■ Task item:
Lines from the material below that hold the string "return" are what is needed; copy each of them.

■ Material for this task:
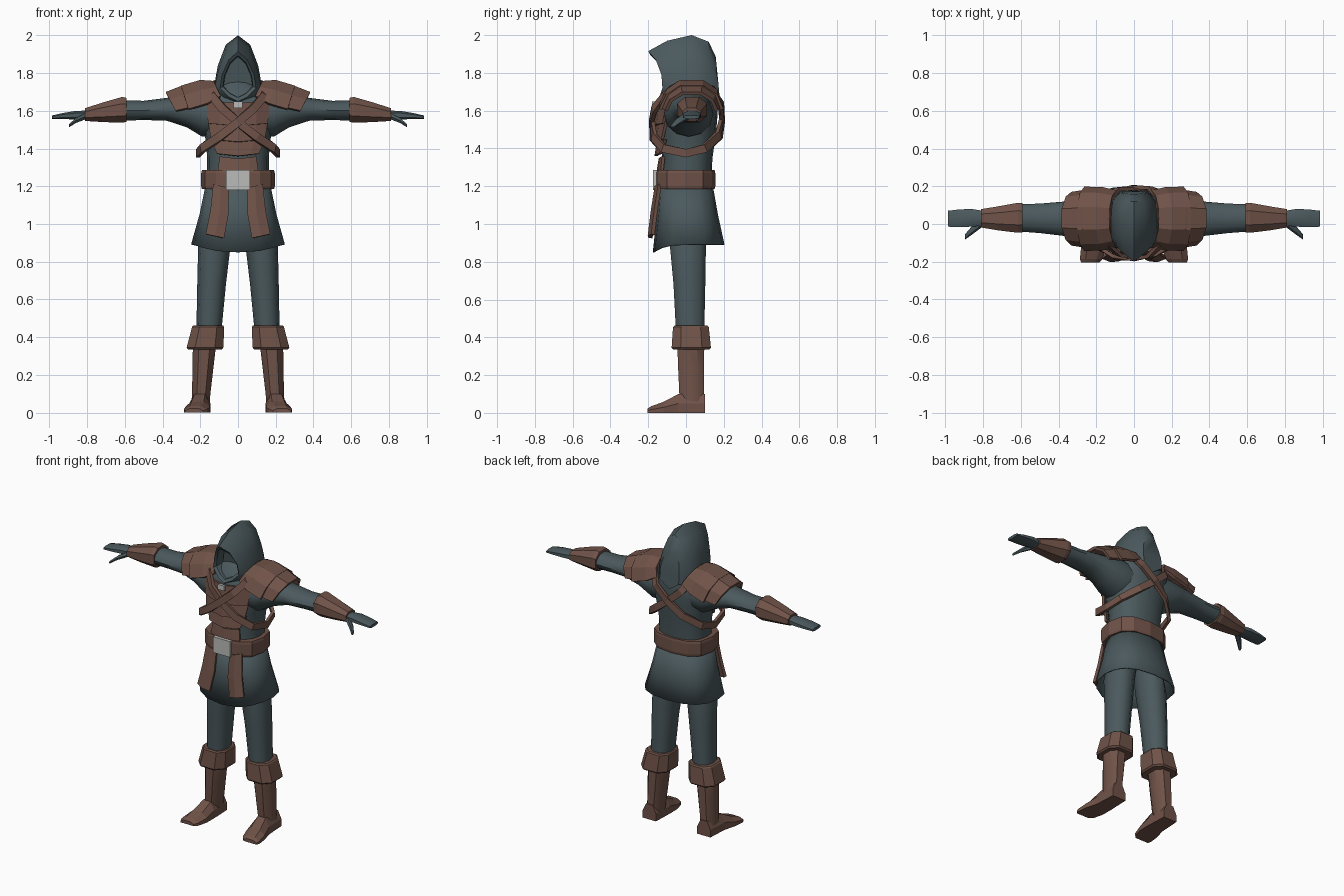
import bpy, bmesh, math
from mathutils import Vector

cube = bpy.data.objects.get("Cube")
if cube:
    bpy.data.objects.remove(cube)


def material(name, rgb):
    m = bpy.data.materials.new(name)
    m.use_nodes = True
    m.diffuse_color = (*rgb, 1)
    m.node_tree.nodes["Principled BSDF"].inputs["Base Color"].default_value = (*rgb, 1)
    return m


CLOTH = material("slate_cloth", (0.07, 0.1, 0.11))
LEATHER = material("brown_leather", (0.16, 0.085, 0.065))
METAL = material("pale_metal", (0.5, 0.5, 0.48))


def loft(name, rows, mat, wrap=True, caps=True, loop=False, smooth=True, thick=0):
    """Skin a list of point rows; wrap closes each row, loop joins last row to first."""
    bm = bmesh.new()
    grid = [[bm.verts.new(p) for p in row] for row in rows]
    n = len(grid[0])
    pairs = list(zip(grid, grid[1:])) + ([(grid[-1], grid[0])] if loop else [])
    for a, b in pairs:
        for i in range(n if wrap else n - 1):
            j = (i + 1) % n
            bm.faces.new((a[i], a[j], b[j], b[i]))
    if wrap and caps and not loop:
        bm.faces.new(grid[0])
        bm.faces.new(grid[-1])
    bmesh.ops.recalc_face_normals(bm, faces=bm.faces)
    me = bpy.data.meshes.new(name)
    bm.to_mesh(me)
    bm.free()
    me.materials.append(mat)
    if smooth:
        me.shade_smooth()
        me.set_sharp_from_angle(angle=math.radians(40))
    ob = bpy.data.objects.new(name, me)
    bpy.context.collection.objects.link(ob)
    if thick:
        mod = ob.modifiers.new("Thickness", 'SOLIDIFY')
        mod.thickness = thick
        mod.offset = 0
    return ob


def oval(axis, pos, a, ra, b, rb, n=12, power=1.0, phase=0.0):
    """Ring around the z or x axis; power under 1 squares it off."""
    pts = []
    for i in range(n):
        t = 2 * math.pi * (i + phase) / n
        c, s = math.cos(t), math.sin(t)
        u = a + ra * math.copysign(abs(c) ** power, c)
        v = b + rb * math.copysign(abs(s) ** power, s)
        pts.append((u, v, pos) if axis == 'z' else (pos, u, v))
    return pts


def side(rows, s):
    return [[(p[0] * s, p[1], p[2]) for p in row] for row in rows]


def box(name, center, size, mat):
    c, h = Vector(center), Vector(size) / 2
    rows = [[c + Vector((u * h.x, v * h.y, w * h.z))
             for u, v in ((-1, -1), (1, -1), (1, 1), (-1, 1))] for w in (-1, 1)]
    return loft(name, rows, mat, smooth=False)


# Torso: height, half width, front y, back y
body = [(1.15, .165, -.13, .13), (1.35, .163, -.125, .14), (1.45, .172, -.14, .155),
        (1.55, .195, -.15, .165), (1.65, .2, -.135, .17), (1.71, .15, -.1, .16), (1.76, .08, -.05, .12)]
loft("torso", [oval('z', z, 0, w, (f + b) / 2, (b - f) / 2, 16, .85) for z, w, f, b in body], CLOTH)

# Tunic skirt, open below, hem dipping to a point in front
hem = [(1.22, .165, -.135, .135), (1.05, .2, -.15, .165), (.89, .245, -.172, .2)]
rows = [oval('z', z, 0, w, (f + b) / 2, (b - f) / 2, 16, .8) for z, w, f, b in hem]
rows[-1] = [(x, y, z - .04 * max(0, -y / .172) ** 3) for x, y, z in rows[-1]]
loft("skirt", rows, CLOTH, caps=False, thick=.008)

# Hood: half arches from crown to chin, mirrored into full rings
rim = [(0, -.2, 1.915), (.05, -.16, 1.87), (.085, -.13, 1.79), (.095, -.125, 1.72), (.05, -.14, 1.675), (0, -.15, 1.65)]


def inset(k, dy):
    return [(x * k, y + dy, 1.775 + (z - 1.775) * k) for x, y, z in rim]


arches = [
    inset(.8, .075), inset(.84, .012), rim,
    [(0, -.1, 1.97), (.06, -.09, 1.925), (.1, -.08, 1.83), (.122, -.07, 1.73), (.12, -.07, 1.67), (0, -.09, 1.62)],
    [(0, .03, 2), (.065, .03, 1.95), (.107, .03, 1.84), (.125, .03, 1.74), (.13, .03, 1.67), (0, .03, 1.62)],
    [(0, .12, 1.965), (.05, .12, 1.925), (.09, .12, 1.83), (.112, .12, 1.74), (.12, .12, 1.67), (0, .12, 1.62)],
    [(0, .16, 1.88), (.03, .16, 1.86), (.06, .16, 1.8), (.07, .172, 1.74), (.07, .178, 1.67), (0, .175, 1.62)]]
loft("hood", [a + [(-x, y, z) for x, y, z in a[-2:0:-1]] for a in arches], CLOTH)


# Layered chest plates bowed around the front
def chest_plate(name, z0, z1, w0, w1, y):
    rows = []
    for z, w, out in ((z0, w0, .012), (z1, w1, 0)):
        rows.append([(w * t, y - out + 2.0 * (w * t) ** 2, z + .012 * abs(t)) for t in (-1, -.6, 0, .6, 1)])
    loft(name, rows, LEATHER, wrap=False, smooth=False, thick=.016)


chest_plate("upper_chest_plate", 1.52, 1.64, .155, .165, -.153)
chest_plate("middle_chest_plate", 1.435, 1.53, .14, .155, -.152)
chest_plate("lower_chest_plate", 1.36, 1.435, .11, .14, -.147)
chest_plate("waist_plate", 1.27, 1.345, .105, .095, -.137)
box("collar_clasp", (0, -.172, 1.632), (.046, .018, .034), METAL)

# Belt and buckle
loft("belt", [oval('z', z, 0, .195 * k, -.005, .16 * k, 12, .75)
              for z, k in ((1.185, .98), (1.2, 1), (1.27, 1), (1.285, .98))], LEATHER, smooth=False)
box("belt_buckle", (0, -.163, 1.233), (.125, .022, .105), METAL)

# Crossed straps: over one shoulder, under the other arm
path = [(-.14, .03, 1.745), (-.14, -.11, 1.68), (-.08, -.162, 1.61), (0, -.178, 1.54),
        (.1, -.17, 1.46), (.19, -.12, 1.4), (.212, 0, 1.375), (.19, .1, 1.4),
        (.1, .172, 1.47), (0, .188, 1.55), (-.09, .182, 1.63), (-.14, .13, 1.71)]


def strap(name, s, grow):
    pts = [Vector((x * s, y * grow, z)) for x, y, z in path]
    rows = []
    for i, p in enumerate(pts):
        along = (pts[(i + 1) % len(pts)] - pts[i - 1]).normalized()
        out = Vector((p.x, p.y, max(0, p.z - 1.6) * 2))
        out = (out - along * out.dot(along)).normalized()
        across = along.cross(out) * .022
        out *= .01
        rows.append([p + across + out, p - across + out, p - across - out, p + across - out])
    loft(name, rows, LEATHER, loop=True, smooth=False)


strap("left_strap", 1, 1)
strap("right_strap", -1, 1.04)

# Shoulder pad arch: y and drop from the top
ARCH = ((-.17, -.125), (-.135, -.05), (-.06, 0), (.06, 0), (.135, -.05), (.165, -.125))


def pad(name, s, stations, lean):
    rows = [[(s * (x + lean * d), .03 + y * k, top + d * h) for y, d in ARCH] for x, top, k, h in stations]
    loft(name, rows, LEATHER, wrap=False, smooth=False, thick=.018)


for s, label in ((1, "left"), (-1, "right")):
    # Arm: x, centre y, radius y, centre z, radius z
    arm = [(.1, .01, .13, 1.58, .12), (.19, .015, .13, 1.585, .122), (.27, .022, .11, 1.6, .088),
           (.38, .028, .09, 1.608, .06), (.5, .03, .078, 1.602, .051), (.62, .033, .072, 1.602, .054)]
    loft(label + "_arm", side([oval('x', *a, 12) for a in arm], s), CLOTH)

    bracer = [(.59, .033, .083, 1.605, .068), (.615, .033, .085, 1.605, .073),
              (.72, .03, .068, 1.592, .055), (.81, .03, .052, 1.58, .036)]
    loft(label + "_bracer", side([oval('x', *b, 8, .85, .5) for b in bracer], s), LEATHER, smooth=False)

    hand = [(.79, .03, .04, 1.577, .026), (.86, .033, .05, 1.577, .024),
            (.93, .03, .05, 1.572, .017), (.985, .028, .045, 1.566, .01)]
    loft(label + "_hand", side([oval('x', *h, 8, .8, .5) for h in hand], s), CLOTH)
    thumb = [(.81, .005, .025, 1.57, .018), (.86, -.035, .022, 1.548, .015), (.895, -.068, .014, 1.522, .01)]
    loft(label + "_thumb", side([oval('x', *t, 6) for t in thumb], s), CLOTH)

    pad(label + "_inner_shoulder_pad", s, ((.13, 1.75, .85, .6), (.2, 1.755, .95, .95), (.3, 1.725, .97, .95)), .3)
    pad(label + "_outer_shoulder_pad", s, ((.27, 1.735, .9, .9), (.38, 1.692, .8, .75)), .4)

    # Leg: z, centre x, radius x, centre y, radius y
    leg = [(1.02, .1, .08, .01, .1), (.89, .125, .086, .01, .1), (.68, .14, .076, .018, .088), (.42, .155, .066, .022, .078)]
    loft(label + "_leg", side([oval('z', *p, 10, .9) for p in leg], s), CLOTH)

    cuff = [(.335, .175, .094, .028, .1), (.345, .175, .103, .028, .11), (.455, .158, .09, .026, .1), (.462, .158, .083, .026, .092)]
    loft(label + "_boot_cuff", side([oval('z', *c, 8, .7, .5) for c in cuff], s), LEATHER, smooth=False)
    shaft = [(.4, .175, .068, .025, .077), (.25, .185, .06, .027, .074), (.1, .195, .052, .03, .07), (.03, .2, .052, .035, .066)]
    loft(label + "_boot_shaft", side([oval('z', *b, 8, .85, .5) for b in shaft], s), LEATHER)

    # Foot: y, inner x, outer x, height
    foot = [(.1, .152, .25, .1), (-.04, .147, .258, .1), (-.12, .148, .28, .058), (-.185, .165, .287, .035), (-.205, .185, .28, .022)]
    rows = [[(a, y, 0), (b, y, 0), (b, y, h * .5), (b * .75 + a * .25, y, h),
             (a * .75 + b * .25, y, h), (a, y, h * .5)] for y, a, b, h in foot]
    loft(label + "_foot", side(rows, s), LEATHER, smooth=False)

    # Hanging front flap
    flap = [(1.2, .05, .128, -.15), (1.06, .052, .143, -.172), (.935, .075, .168, -.187)]
    rows = [[(a, y, z - .01), ((a + b) / 2, y - .006, z), (b, y + .012, z + .01)] for z, a, b, y in flap]
    loft(label + "_belt_flap", side(rows, s), LEATHER, wrap=False, smooth=False, thick=.02)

■ Task solution:
    return m
    return ob
    return pts
    return [[(p[0] * s, p[1], p[2]) for p in row] for row in rows]
    return loft(name, rows, mat, smooth=False)
    return [(x * k, y + dy, 1.775 + (z - 1.775) * k) for x, y, z in rim]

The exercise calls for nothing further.